▶ Problem details
Pull every line with "plate" from the material.

------------------------------------------------

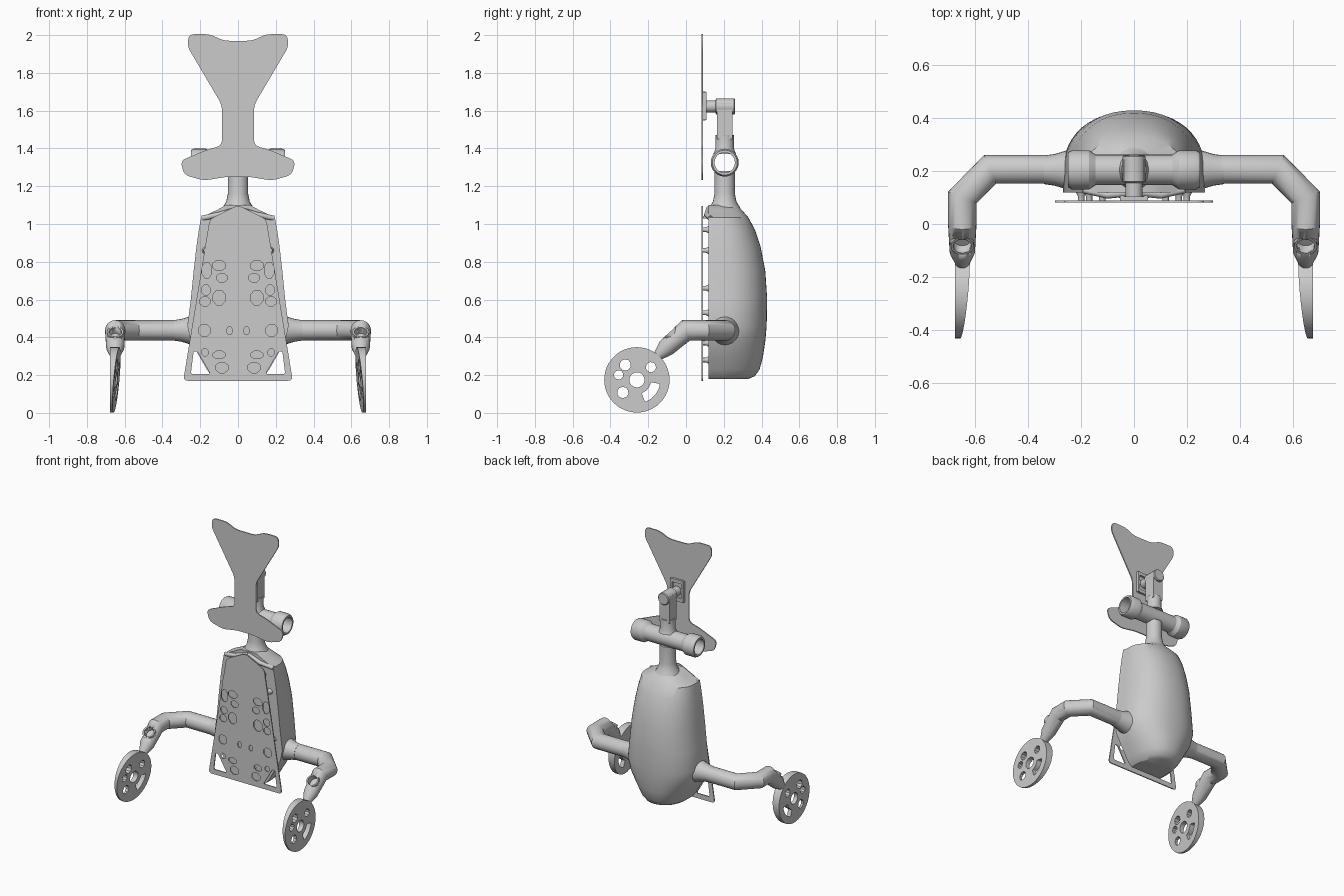
import bpy, bmesh, math
from mathutils import Vector, Matrix

cube = bpy.data.objects.get("Cube")
if cube:
    bpy.data.objects.remove(cube, do_unlink=True)

GREY = (0.6, 0.6, 0.6, 1)
mat = bpy.data.materials.new("plain grey")
mat.use_nodes = True
mat.diffuse_color = GREY
mat.node_tree.nodes["Principled BSDF"].inputs["Base Color"].default_value = GREY
X, Y, Z = Vector((1, 0, 0)), Vector((0, 1, 0)), Vector((0, 0, 1))


def add_mesh(name, mesh, smooth=True):
    obj = bpy.data.objects.new(name, mesh)
    bpy.context.collection.objects.link(obj)
    mesh.materials.clear()
    mesh.materials.append(mat)
    bpy.ops.object.select_all(action="DESELECT")
    obj.select_set(True)
    bpy.context.view_layer.objects.active = obj
    if smooth:
        bpy.ops.object.shade_smooth_by_angle(angle=math.radians(32))
    return obj


def from_rings(name, rings, closed=False, smooth=True):
    """Skin a list of equal rings; cap the ends, or join last to first."""
    bm = bmesh.new()
    vs = [[bm.verts.new(p) for p in ring] for ring in rings]
    n = len(vs[0])
    pairs = list(zip(vs, vs[1:])) + ([(vs[-1], vs[0])] if closed else [])
    for a, b in pairs:
        for i in range(n):
            j = (i + 1) % n
            bm.faces.new((a[i], a[j], b[j], b[i]))
    if not closed:
        bm.faces.new(vs[0])
        bm.faces.new(vs[-1])
    bmesh.ops.recalc_face_normals(bm, faces=bm.faces)
    mesh = bpy.data.meshes.new(name)
    bm.to_mesh(mesh)
    bm.free()
    return add_mesh(name, mesh, smooth)


def circle(center, axis, r, n=24):
    u = axis.orthogonal().normalized()
    v = axis.cross(u).normalized()
    return [center + r * (u * math.cos(a) + v * math.sin(a))
            for a in (2 * math.pi * i / n for i in range(n))]


def lathe(name, origin, axis, profile, closed=False):
    o, axis = Vector(origin), Vector(axis).normalized()
    return from_rings(name, [circle(o + axis * t, axis, r) for t, r in profile], closed)


def pipe(name, path, radii):
    """Tube along a polyline with mitred corners."""
    pts = [Vector(p) for p in path]
    d = (pts[1] - pts[0]).normalized()
    rings = [circle(pts[0], d, radii[0])]
    for i in range(1, len(pts)):
        d = (pts[i] - pts[i - 1]).normalized()
        nxt = (pts[i + 1] - pts[i]).normalized() if i + 1 < len(pts) else d
        normal = (d + nxt).normalized()
        ring = []
        prev_mid = sum(rings[-1], Vector()) / len(rings[-1])
        for p in rings[-1]:
            off = p - prev_mid
            off -= d * off.dot(d)
            p = pts[i] + off.normalized() * radii[i]
            ring.append(p + d * ((pts[i] - p).dot(normal) / d.dot(normal)))
        rings.append(ring)
    return from_rings(name, rings)


def box(name, lo, hi):
    return from_rings(name, [[(lo[0], lo[1], z), (hi[0], lo[1], z), (hi[0], hi[1], z), (lo[0], hi[1], z)]
                             for z in (lo[2], hi[2])], smooth=False)


def rounded(points, r):
    """Round each corner of a 2D outline with a short curve."""
    out, pts = [], [Vector(p) for p in points]
    for i, p in enumerate(pts):
        a, b = pts[i - 1] - p, pts[(i + 1) % len(pts)] - p
        k = min(r, a.length * 0.45, b.length * 0.45)
        s, e = p + a.normalized() * k, p + b.normalized() * k
        out += [s * (1 - t) ** 2 + p * 2 * t * (1 - t) + e * t * t for t in (0, 0.25, 0.5, 0.75, 1)]
    return out


def ngon(cx, cy, rx, ry, n=8, turn=0.39):
    return [(cx + rx * math.cos(turn + 2 * math.pi * i / n),
             cy + ry * math.sin(turn + 2 * math.pi * i / n)) for i in range(n)]


def plate(name, outlines, thick, matrix):
    """Flat sheet: first outline is the edge, the rest are holes."""
    cu = bpy.data.curves.new(name, "CURVE")
    cu.dimensions, cu.fill_mode, cu.extrude = "2D", "BOTH", thick / 2
    for line in outlines:
        sp = cu.splines.new("POLY")
        sp.points.add(len(line) - 1)
        for p, q in zip(sp.points, line):
            p.co = (q[0], q[1], 0, 1)
        sp.use_cyclic_u = True
    tmp = bpy.data.objects.new(name, cu)
    bpy.context.collection.objects.link(tmp)
    mesh = bpy.data.meshes.new_from_object(tmp.evaluated_get(bpy.context.evaluated_depsgraph_get()))
    bpy.data.objects.remove(tmp)
    mesh.transform(matrix)
    return add_mesh(name, mesh)


def mirrored(half):
    return half + [(-x, z) for x, z in reversed(half) if x > 0]


FRONT = Matrix.Translation((0, 0.085, 0)) @ Matrix.Rotation(math.pi / 2, 4, "X")

# Body shell: rows of height, half width, side depth, back depth
levels = [(.18, .12, .16, .33), (.195, .14, .16, .365), (.23, .165, .17, .39), (.3, .205, .18, .408),
          (.38, .25, .19, .42), (.46, .268, .2, .427), (.6, .25, .2, .43), (.75, .235, .2, .42),
          (.88, .22, .19, .395), (.97, .207, .185, .365), (1.035, .195, .18, .33),
          (1.075, .11, .17, .295), (1.1, .065, .16, .27)]
rings = []
for z, w, ys, yb in levels:
    arc = []
    for i in range(25):
        a = math.pi * i / 24
        c, s = math.cos(a), math.sin(a)
        arc.append((w * math.copysign(abs(c) ** .9, c), ys + (yb - ys) * abs(s) ** .9, z))
    rings.append([(w, .12, z)] + arc + [(-w, .12, z)])
from_rings("body_shell", rings)

# Chest plate with cutouts
chest = rounded(mirrored([(0, 1.1), (.15, 1.025), (.29, .17)])[::1], .025)
holes = [ngon(sx * x, z, rx, ry) for sx in (1, -1) for x, z, rx, ry in (
    (.1, .78, .037, .028), (.165, .755, .028, .045), (.085, .715, .03, .025),
    (.1, .61, .035, .042), (.17, .65, .026, .028), (.175, .59, .03, .026),
    (.178, .437, .034, .034), (.045, .435, .016, .022),
    (.1, .307, .034, .022), (.175, .32, .02, .02), (.085, .24, .035, .03))]
corners = [rounded([(s * .145, .205), (s * .25, .205), (s * .235, .325), (s * .215, .325)], .015) for s in (1, -1)]
plate("chest_plate", [chest] + holes + corners, .008, FRONT)
for s in (1, -1):
    for i, (x, z) in enumerate(((.12, .97), (.17, .86), (.04, .66), (.2, .53), (.12, .37), (.04, .28))):
        lathe("chest_standoff", (s * x, .085, z), Y, [(0, .012), (.02, .012), (.045, .025)])

# Head plate
head = mirrored([(0, 1.97), (.075, 1.97), (.15, 2.005), (.26, 2.005), (.268, 1.94), (.085, 1.63),
                 (.085, 1.415), (.16, 1.395), (.305, 1.335), (.285, 1.26), (.18, 1.23), (.06, 1.25)])
plate("head_plate", [rounded(head, .03)], .008, FRONT)

# Neck, hollow crossbar and post
lathe("neck", (0, .205, 0), Z, [(1.03, .12), (1.08, .085), (1.12, .062), (1.16, .054), (1.28, .054)])
lathe("crossbar", (0, .205, 1.325), X,
      [(-.25, .066), (-.235, .074), (-.17, .074), (-.145, .058), (.145, .058), (.17, .074),
       (.235, .074), (.25, .066), (.25, .054), (-.25, .054)], closed=True)
lathe("post_base", (0, .205, 0), Z, [(1.37, .06), (1.4, .048), (1.47, .048)])
box("post_block", (-.04, .165, 1.45), (.04, .245, 1.64))
lathe("post_cap", (0, 0, 1.622), Y, [(.1, .032), (.155, .032), (.16, .043), (.255, .043), (.26, .038)])
for s in (1, -1):
    box("bracket_side", (s * .045 - .008, .085, 1.55), (s * .045 + .008, .108, 1.7))
for z in (1.56, 1.625, 1.69):
    box("bracket_rung", (-.04, .087, z - .012), (.04, .104, z + .012))
    
# Shoulder struts between body and chest plate
for s in (1, -1):
    pipe("shoulder_strut", [(s * .19, .13, 1.03), (s * .1, .11, 1.05), (0, .12, 1.08)], [.014] * 3)

# Arms with open wrist sockets, and wheels
for s, side in ((1, "left"), (-1, "right")):
    lathe(side + "_arm_flare", (0, .205, .437), X * s, [(.2, .085), (.25, .075), (.3, .06), (.34, .054)])
    arm = pipe(side + "_arm", [(s * .2, .207, .437), (s * .545, .207, .437), (s * .65, .1, .437), (s * .65, .0, .437),
                               (s * .65, -.105, .345), (s * .65, -.15, .3)], [.054, .054, .054, .054, .048, .026])
    axis = Vector((0, -.66, .75))
    cut = lathe("socket_cutter", (s * .65, -.05, .39), axis, [(.01, .034), (.12, .034)])
    mod = arm.modifiers.new("socket", "BOOLEAN")
    mod.object, mod.solver = cut, "EXACT"
    bpy.context.view_layer.objects.active = arm
    bpy.ops.object.modifier_apply(modifier=mod.name)
    bpy.data.objects.remove(cut)
    lathe(side + "_socket_rim", (s * .65, -.05, .39), axis,
          [(.02, .044), (.052, .044), (.052, .034), (.02, .034)], closed=True)

    # Wheel: outer face upright, inner face thickening toward the wrist
    lines = [ngon(0, 0, .173, .173, 48), ngon(0, 0, .04, .04, 20)]
    for deg, r in ((42, .027), (128, .03), (165, .025), (222, .03)):
        a = math.radians(deg)
        lines.append(ngon(.1 * math.cos(a), .1 * math.sin(a), r, r, 10))
    kidney = [math.radians(-70 + 12 * i) for i in range(6)]
    lines.append(rounded([(.125 * math.cos(a), .125 * math.sin(a)) for a in kidney]
                         + [(.075 * math.cos(a), .075 * math.sin(a)) for a in reversed(kidney)], .01))
    upright = Matrix(((0, 0, s, s * .677), (1, 0, 0, -.26), (0, 1, 0, .175), (0, 0, 0, 1)))
    wheel = plate(side + "_wheel", lines, .01, upright)
    for v in wheel.data.vertices:
        if abs(v.co.x) < .677:
            toward = ((v.co.y + .26) + (v.co.z - .175)) * .707
            v.co.x = s * (.643 - .125 * toward)
        else:
            v.co.x = s * .677
    bm = bmesh.new()
    bm.from_mesh(wheel.data)
    bmesh.ops.recalc_face_normals(bm, faces=bm.faces)
    bm.to_mesh(wheel.data)
    bm.free()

------------------------------------------------

▶ Result for this task
def plate(name, outlines, thick, matrix):
# Chest plate with cutouts
plate("chest_plate", [chest] + holes + corners, .008, FRONT)
# Head plate
plate("head_plate", [rounded(head, .03)], .008, FRONT)
# Shoulder struts between body and chest plate
    wheel = plate(side + "_wheel", lines, .01, upright)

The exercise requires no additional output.